EXTRACTED ENTRIES START

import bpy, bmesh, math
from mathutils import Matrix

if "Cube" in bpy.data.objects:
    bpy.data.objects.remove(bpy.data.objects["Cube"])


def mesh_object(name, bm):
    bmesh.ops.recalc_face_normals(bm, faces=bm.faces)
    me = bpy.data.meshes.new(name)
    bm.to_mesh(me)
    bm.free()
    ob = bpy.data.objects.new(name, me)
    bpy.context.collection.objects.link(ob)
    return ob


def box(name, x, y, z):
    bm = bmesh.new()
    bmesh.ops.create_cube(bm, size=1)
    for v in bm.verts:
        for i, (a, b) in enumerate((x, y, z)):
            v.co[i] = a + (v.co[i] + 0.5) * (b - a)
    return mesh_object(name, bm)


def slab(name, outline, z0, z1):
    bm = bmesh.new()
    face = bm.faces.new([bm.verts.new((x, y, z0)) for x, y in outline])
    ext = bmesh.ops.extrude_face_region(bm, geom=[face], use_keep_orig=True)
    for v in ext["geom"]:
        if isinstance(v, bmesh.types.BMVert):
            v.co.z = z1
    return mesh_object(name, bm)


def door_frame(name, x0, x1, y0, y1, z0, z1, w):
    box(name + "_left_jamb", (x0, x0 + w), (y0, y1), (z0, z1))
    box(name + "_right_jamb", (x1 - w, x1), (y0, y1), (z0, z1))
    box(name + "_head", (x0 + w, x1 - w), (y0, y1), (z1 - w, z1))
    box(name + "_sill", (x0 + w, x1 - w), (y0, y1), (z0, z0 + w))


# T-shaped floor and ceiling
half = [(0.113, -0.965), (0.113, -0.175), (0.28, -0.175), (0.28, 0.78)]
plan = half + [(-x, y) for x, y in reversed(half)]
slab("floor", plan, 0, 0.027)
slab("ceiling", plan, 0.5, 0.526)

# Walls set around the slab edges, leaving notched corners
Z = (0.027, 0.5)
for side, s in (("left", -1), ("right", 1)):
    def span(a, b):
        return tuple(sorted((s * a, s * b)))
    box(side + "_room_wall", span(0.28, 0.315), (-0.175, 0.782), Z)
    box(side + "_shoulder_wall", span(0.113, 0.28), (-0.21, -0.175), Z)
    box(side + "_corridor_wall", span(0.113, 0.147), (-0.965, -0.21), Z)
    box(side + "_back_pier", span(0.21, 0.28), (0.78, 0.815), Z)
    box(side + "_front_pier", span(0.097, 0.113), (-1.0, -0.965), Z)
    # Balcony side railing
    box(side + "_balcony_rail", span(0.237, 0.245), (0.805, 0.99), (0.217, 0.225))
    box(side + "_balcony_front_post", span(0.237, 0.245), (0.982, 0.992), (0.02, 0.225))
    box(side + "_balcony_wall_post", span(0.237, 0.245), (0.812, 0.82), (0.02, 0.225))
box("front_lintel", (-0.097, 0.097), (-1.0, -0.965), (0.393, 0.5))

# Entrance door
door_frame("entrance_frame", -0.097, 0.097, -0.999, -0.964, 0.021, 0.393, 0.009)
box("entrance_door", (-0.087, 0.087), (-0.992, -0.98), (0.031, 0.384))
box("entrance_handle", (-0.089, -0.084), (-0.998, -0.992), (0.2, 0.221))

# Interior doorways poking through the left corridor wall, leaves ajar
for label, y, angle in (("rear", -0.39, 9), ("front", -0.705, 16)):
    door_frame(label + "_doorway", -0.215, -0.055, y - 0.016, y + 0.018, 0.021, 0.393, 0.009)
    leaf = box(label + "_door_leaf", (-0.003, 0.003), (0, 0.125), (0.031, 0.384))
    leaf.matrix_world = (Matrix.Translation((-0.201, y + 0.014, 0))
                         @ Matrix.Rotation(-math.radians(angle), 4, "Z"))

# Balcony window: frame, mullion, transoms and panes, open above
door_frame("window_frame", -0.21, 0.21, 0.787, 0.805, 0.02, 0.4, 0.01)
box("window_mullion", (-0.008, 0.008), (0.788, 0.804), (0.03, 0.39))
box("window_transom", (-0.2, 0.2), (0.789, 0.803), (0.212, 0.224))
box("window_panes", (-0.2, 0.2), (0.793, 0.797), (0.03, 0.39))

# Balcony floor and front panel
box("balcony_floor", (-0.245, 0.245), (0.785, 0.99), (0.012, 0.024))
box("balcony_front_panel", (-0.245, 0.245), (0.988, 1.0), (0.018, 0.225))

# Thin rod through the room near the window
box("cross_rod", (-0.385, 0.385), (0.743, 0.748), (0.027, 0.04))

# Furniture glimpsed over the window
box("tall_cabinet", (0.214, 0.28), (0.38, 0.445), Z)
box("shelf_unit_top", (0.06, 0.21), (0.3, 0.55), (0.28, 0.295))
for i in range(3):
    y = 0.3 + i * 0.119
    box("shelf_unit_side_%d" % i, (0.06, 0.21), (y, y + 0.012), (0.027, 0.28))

EXTRACTED ENTRIES END

» **EXERCISE OBJECTIVE**:
State how many lines in the records above contain the word "verts", giving only the number.

» **EXERCISE RESULT**:
2